Excerpts from a dataset:
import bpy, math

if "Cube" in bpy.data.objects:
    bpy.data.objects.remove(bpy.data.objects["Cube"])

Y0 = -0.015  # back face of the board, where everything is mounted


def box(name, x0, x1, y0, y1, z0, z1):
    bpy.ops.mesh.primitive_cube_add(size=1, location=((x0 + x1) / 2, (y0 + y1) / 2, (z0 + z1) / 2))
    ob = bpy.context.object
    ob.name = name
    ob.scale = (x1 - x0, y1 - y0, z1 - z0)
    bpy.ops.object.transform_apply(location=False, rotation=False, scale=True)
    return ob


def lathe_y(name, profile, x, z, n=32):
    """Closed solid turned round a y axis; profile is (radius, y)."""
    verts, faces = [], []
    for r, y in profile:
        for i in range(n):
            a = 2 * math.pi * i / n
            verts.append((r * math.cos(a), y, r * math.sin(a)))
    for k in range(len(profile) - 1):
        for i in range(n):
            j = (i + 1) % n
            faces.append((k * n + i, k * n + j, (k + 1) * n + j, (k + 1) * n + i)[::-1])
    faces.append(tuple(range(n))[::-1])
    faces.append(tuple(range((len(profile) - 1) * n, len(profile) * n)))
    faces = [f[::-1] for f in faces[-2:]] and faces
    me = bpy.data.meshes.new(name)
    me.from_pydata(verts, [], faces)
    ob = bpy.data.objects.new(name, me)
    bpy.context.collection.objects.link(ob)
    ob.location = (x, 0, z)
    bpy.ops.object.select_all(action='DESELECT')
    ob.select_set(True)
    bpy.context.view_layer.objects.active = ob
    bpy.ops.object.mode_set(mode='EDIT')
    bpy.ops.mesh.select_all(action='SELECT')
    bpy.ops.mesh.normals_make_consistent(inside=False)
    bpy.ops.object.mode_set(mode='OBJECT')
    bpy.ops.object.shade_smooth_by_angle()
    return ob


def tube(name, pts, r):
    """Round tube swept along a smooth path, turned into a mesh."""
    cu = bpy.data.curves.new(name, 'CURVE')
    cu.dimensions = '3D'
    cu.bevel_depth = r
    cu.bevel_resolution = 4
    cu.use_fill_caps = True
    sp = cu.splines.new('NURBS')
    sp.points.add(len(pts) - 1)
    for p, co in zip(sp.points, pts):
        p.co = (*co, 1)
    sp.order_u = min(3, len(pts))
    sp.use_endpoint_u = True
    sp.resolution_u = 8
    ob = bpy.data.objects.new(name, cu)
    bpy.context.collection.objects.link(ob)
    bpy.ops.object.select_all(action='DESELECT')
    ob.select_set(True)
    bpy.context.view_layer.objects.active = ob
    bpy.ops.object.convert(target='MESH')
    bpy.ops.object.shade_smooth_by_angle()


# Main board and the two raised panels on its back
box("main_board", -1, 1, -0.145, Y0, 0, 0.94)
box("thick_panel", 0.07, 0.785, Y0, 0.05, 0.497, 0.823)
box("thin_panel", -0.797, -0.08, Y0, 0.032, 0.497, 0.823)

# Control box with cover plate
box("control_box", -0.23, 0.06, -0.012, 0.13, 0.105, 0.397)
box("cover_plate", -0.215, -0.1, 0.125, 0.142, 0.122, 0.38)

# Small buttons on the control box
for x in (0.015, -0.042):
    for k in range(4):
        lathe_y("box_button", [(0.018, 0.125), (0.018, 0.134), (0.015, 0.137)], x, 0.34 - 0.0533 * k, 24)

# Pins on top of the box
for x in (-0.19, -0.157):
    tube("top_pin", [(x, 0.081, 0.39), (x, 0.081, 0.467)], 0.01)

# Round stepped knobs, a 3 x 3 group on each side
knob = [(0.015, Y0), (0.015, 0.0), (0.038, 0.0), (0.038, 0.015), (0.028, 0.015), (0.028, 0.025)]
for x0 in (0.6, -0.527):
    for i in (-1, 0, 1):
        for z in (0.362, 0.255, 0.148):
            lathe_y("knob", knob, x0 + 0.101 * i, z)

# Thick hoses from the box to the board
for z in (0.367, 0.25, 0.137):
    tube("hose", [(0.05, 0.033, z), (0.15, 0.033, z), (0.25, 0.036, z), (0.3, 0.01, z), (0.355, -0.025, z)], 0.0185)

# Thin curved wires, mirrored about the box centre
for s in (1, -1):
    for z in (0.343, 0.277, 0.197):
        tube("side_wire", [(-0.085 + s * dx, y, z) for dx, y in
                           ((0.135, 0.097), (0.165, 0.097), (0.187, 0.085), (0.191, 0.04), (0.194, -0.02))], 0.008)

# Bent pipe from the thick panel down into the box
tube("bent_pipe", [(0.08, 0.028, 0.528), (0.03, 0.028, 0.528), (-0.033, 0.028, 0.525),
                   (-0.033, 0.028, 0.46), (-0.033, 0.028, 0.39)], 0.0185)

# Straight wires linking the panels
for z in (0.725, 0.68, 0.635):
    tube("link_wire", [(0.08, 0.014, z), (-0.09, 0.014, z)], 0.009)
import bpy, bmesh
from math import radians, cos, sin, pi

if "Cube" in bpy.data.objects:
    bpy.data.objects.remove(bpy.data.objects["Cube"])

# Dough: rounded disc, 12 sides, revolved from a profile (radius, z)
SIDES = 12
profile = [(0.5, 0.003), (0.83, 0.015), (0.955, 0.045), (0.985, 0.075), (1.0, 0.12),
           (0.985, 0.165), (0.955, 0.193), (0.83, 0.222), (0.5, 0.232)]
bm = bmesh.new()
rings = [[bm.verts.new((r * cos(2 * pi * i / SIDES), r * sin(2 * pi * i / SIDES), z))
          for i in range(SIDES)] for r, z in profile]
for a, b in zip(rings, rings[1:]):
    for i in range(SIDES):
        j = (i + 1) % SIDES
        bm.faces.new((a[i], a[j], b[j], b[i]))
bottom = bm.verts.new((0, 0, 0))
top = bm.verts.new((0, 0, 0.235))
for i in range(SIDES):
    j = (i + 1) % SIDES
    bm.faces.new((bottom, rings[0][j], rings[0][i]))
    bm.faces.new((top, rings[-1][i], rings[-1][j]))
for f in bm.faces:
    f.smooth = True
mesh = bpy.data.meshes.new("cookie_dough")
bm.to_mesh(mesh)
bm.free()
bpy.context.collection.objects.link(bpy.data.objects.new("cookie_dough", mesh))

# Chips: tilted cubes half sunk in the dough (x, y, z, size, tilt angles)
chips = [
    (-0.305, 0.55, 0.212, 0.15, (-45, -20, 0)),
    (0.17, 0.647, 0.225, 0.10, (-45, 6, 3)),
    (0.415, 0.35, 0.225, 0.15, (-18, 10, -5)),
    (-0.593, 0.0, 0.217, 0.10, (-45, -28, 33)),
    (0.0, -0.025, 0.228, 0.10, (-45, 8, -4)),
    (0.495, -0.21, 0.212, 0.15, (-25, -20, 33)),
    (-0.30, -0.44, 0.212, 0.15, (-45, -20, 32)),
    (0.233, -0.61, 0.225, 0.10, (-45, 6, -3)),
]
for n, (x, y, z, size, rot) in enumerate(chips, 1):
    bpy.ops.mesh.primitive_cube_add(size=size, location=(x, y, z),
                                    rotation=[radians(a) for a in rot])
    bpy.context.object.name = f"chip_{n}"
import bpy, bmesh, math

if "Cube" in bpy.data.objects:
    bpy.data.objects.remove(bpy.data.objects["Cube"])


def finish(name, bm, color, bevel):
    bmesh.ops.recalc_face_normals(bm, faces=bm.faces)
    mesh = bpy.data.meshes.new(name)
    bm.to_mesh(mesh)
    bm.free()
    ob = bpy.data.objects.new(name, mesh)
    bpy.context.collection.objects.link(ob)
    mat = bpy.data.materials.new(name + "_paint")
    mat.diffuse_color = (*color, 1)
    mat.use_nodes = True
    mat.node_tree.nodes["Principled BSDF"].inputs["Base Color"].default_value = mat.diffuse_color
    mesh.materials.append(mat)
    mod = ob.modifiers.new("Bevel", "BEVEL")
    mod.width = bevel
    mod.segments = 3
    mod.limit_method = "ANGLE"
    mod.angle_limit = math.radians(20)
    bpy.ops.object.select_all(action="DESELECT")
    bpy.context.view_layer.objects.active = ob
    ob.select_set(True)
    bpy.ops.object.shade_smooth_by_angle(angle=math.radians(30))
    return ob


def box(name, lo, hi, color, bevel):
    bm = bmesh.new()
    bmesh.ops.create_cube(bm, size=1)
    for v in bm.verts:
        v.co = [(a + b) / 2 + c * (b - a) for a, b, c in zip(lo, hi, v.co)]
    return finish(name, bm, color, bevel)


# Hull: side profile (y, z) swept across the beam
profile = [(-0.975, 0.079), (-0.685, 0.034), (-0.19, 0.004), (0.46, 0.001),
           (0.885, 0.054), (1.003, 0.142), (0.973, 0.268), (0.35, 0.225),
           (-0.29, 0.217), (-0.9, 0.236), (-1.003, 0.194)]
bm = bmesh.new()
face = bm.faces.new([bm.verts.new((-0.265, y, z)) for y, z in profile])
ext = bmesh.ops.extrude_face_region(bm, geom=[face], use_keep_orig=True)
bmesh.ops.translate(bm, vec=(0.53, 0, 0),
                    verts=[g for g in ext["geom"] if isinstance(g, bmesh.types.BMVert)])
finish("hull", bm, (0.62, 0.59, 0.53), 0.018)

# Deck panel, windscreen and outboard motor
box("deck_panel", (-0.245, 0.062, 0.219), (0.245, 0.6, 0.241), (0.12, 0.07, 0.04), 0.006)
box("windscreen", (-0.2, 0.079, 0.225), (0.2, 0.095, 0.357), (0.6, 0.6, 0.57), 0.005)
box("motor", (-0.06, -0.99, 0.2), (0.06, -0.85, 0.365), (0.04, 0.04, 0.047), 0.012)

ASSIGNED TASK: The lines to copy run from the first line of the entries to the line containing "ob = bpy.data.objects.new(name, me)"; copy them exactly and output nothing else.

REPLY TO THE TASK:
import bpy, math

if "Cube" in bpy.data.objects:
    bpy.data.objects.remove(bpy.data.objects["Cube"])

Y0 = -0.015  # back face of the board, where everything is mounted


def box(name, x0, x1, y0, y1, z0, z1):
    bpy.ops.mesh.primitive_cube_add(size=1, location=((x0 + x1) / 2, (y0 + y1) / 2, (z0 + z1) / 2))
    ob = bpy.context.object
    ob.name = name
    ob.scale = (x1 - x0, y1 - y0, z1 - z0)
    bpy.ops.object.transform_apply(location=False, rotation=False, scale=True)
    return ob


def lathe_y(name, profile, x, z, n=32):
    """Closed solid turned round a y axis; profile is (radius, y)."""
    verts, faces = [], []
    for r, y in profile:
        for i in range(n):
            a = 2 * math.pi * i / n
            verts.append((r * math.cos(a), y, r * math.sin(a)))
    for k in range(len(profile) - 1):
        for i in range(n):
            j = (i + 1) % n
            faces.append((k * n + i, k * n + j, (k + 1) * n + j, (k + 1) * n + i)[::-1])
    faces.append(tuple(range(n))[::-1])
    faces.append(tuple(range((len(profile) - 1) * n, len(profile) * n)))
    faces = [f[::-1] for f in faces[-2:]] and faces
    me = bpy.data.meshes.new(name)
    me.from_pydata(verts, [], faces)
    ob = bpy.data.objects.new(name, me)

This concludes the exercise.